**TASK DESCRIPTION:** Whenever a line below includes the word "place", copy that line.

**RECORDED DATA:**
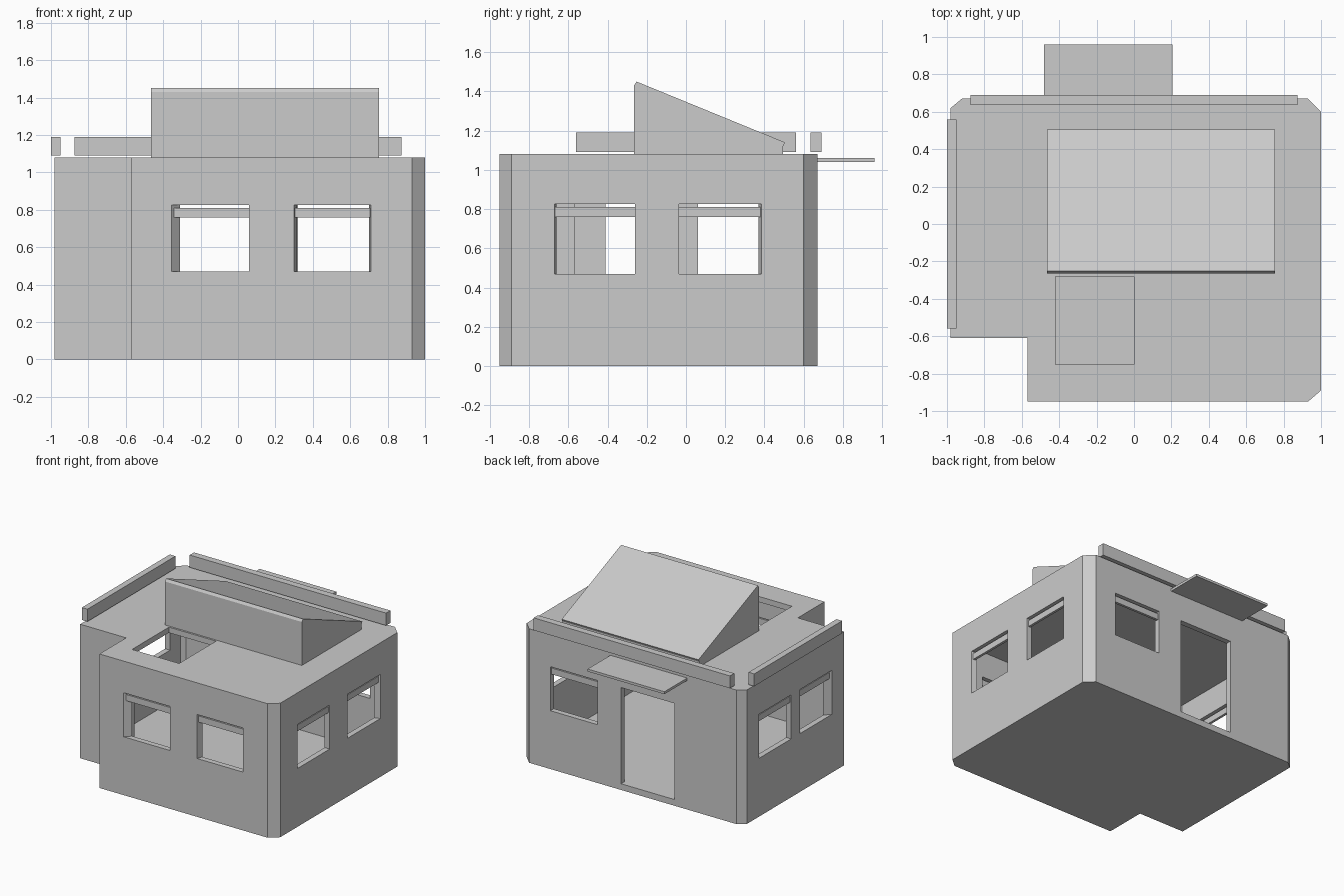
import bpy
import bmesh

if "Cube" in bpy.data.objects:
    bpy.data.objects.remove(bpy.data.objects["Cube"], do_unlink=True)

grey = bpy.data.materials.new("plain grey")
grey.use_nodes = True
COLOUR = (0.6, 0.6, 0.6, 1)
grey.diffuse_color = COLOUR
grey.node_tree.nodes["Principled BSDF"].inputs["Base Color"].default_value = COLOUR

WALL = 0.045
HEIGHT = 1.08
FLOOR = 0.05
SILL, HEAD = 0.47, 0.825


def finish(name, bm):
    bmesh.ops.recalc_face_normals(bm, faces=bm.faces)
    mesh = bpy.data.meshes.new(name)
    bm.to_mesh(mesh)
    bm.free()
    mesh.materials.append(grey)
    obj = bpy.data.objects.new(name, mesh)
    bpy.context.collection.objects.link(obj)
    return obj


def prism(name, points, move):
    """Extrude a closed profile of 3D points along a vector."""
    bm = bmesh.new()
    face = bm.faces.new([bm.verts.new(p) for p in points])
    new = bmesh.ops.extrude_face_region(bm, geom=[face])["geom"]
    bmesh.ops.translate(bm, vec=move, verts=[v for v in new if isinstance(v, bmesh.types.BMVert)])
    return finish(name, bm)


def box(name, x, y, z):
    corners = [(x[0], y[0]), (x[1], y[0]), (x[1], y[1]), (x[0], y[1])]
    return prism(name, [(*c, z[0]) for c in corners], (0, 0, z[1] - z[0]))


# Each side maps (position along the wall, depth from outside, height) to space
SIDES = {
    "front": lambda a, d, z: (a, -0.95 + d, z),
    "back": lambda a, d, z: (a, 0.67 - d, z),
    "left": lambda a, d, z: (1 - d, a, z),
    "right": lambda a, d, z: (-0.98 + d, a, z),
}


def opening(side, outer, inner, z0, z1):
    """Cutter whose jambs may splay from the outer to the inner span."""
    place = SIDES[side]
    rings = []
    bm = bmesh.new()
    for t in (-0.3, 1.3):
        a, b = [o + (i - o) * t for o, i in zip(outer, inner)]
        ring = [(a, z0), (b, z0), (b, z1), (a, z1)]
        rings.append([bm.verts.new(place(p, t * WALL, z)) for p, z in ring])
    r, s = rings
    bm.faces.new(r)
    bm.faces.new(s[::-1])
    for i in range(4):
        j = (i + 1) % 4
        bm.faces.new((r[i], s[i], s[j], r[j]))
    return finish("opening_cutter", bm)


# House shell: notched plan with chamfered corners
plan = [(-0.57, -0.95), (0.93, -0.95), (1, -0.89), (1, 0.6), (0.93, 0.67),
        (-0.92, 0.67), (-0.98, 0.62), (-0.98, -0.61), (-0.57, -0.61)]
house = prism("house_walls", [(x, y, 0) for x, y in plan], (0, 0, HEIGHT))

# Hollow room
w = WALL
room = [(-0.57 + w, -0.95 + w), (0.91, -0.95 + w), (1 - w, -0.87), (1 - w, 0.58), (0.91, 0.67 - w),
        (-0.9, 0.67 - w), (-0.98 + w, 0.6), (-0.98 + w, -0.61 + w), (-0.57 + w, -0.61 + w)]
cutters = [prism("room_cutter", [(x, y, FLOOR) for x, y in room], (0, 0, HEIGHT - w - FLOOR))]

# Windows: side, outer span, inner span
windows = [
    ("front", (-0.355, 0.06), (-0.31, 0.06)),
    ("front", (0.30, 0.71), (0.315, 0.70)),
    ("left", (-0.67, -0.26), (-0.66, -0.26)),
    ("left", (-0.035, 0.385), (-0.035, 0.37)),
    ("right", (0.06, 0.47), (0.06, 0.47)),
    ("right", (-0.46, -0.05), (-0.41, -0.05)),
    ("back", (0.32, 0.74), (0.32, 0.74)),
]
for i, (side, outer, inner) in enumerate(windows):
    cutters.append(opening(side, outer, inner, SILL, HEAD))
    # Shutter bar set into the head of the window
    a, b = [o + (n - o) * 0.3 for o, n in zip(outer, inner)]
    p = SIDES[side](a, 0.012, 0.76)
    q = SIDES[side](b, 0.032, 0.81)
    box(f"{side}_shutter_bar_{i}", *[sorted(pair) for pair in zip(p, q)])

# Doorway and roof hatch
door = (-0.365, 0.11)
cutters.append(opening("back", door, door, FLOOR, HEAD))
cutters.append(box("hatch_cutter", (-0.42, 0), (-0.75, -0.28), (1, 1.2)))

for cutter in cutters:
    cutter.hide_render = True
    mod = house.modifiers.new("cut", "BOOLEAN")
    mod.operation = "DIFFERENCE"
    mod.solver = "EXACT"
    mod.object = cutter
bpy.context.view_layer.update()
deps = bpy.context.evaluated_depsgraph_get()
cut_mesh = bpy.data.meshes.new_from_object(house.evaluated_get(deps))
house.modifiers.clear()
house.data = cut_mesh
for cutter in cutters:
    bpy.data.objects.remove(cutter, do_unlink=True)

# Roof edge beams and door canopy
box("right_parapet", (-1, -0.95), (-0.56, 0.56), (1.09, 1.19))
box("back_parapet", (-0.875, 0.875), (0.635, 0.69), (1.09, 1.19))
box("door_canopy", (-0.48, 0.205), (0.665, 0.96), (1.04, 1.06))

# Sloping roof light: wedge body with a panel on top
X0, X1 = -0.465, 0.755
wedge = [(-0.265, HEIGHT), (-0.265, 1.43), (0.495, 1.12), (0.495, HEIGHT)]
panel = [(-0.265, 1.43), (-0.252, 1.45), (0.505, 1.14), (0.495, 1.12)]
for name, profile in (("roof_wedge", wedge), ("sloping_panel", panel)):
    prism(name, [(X0, y, z) for y, z in profile], (X1 - X0, 0, 0))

**WRITTEN ANSWER:**
    place = SIDES[side]
        rings.append([bm.verts.new(place(p, t * WALL, z)) for p, z in ring])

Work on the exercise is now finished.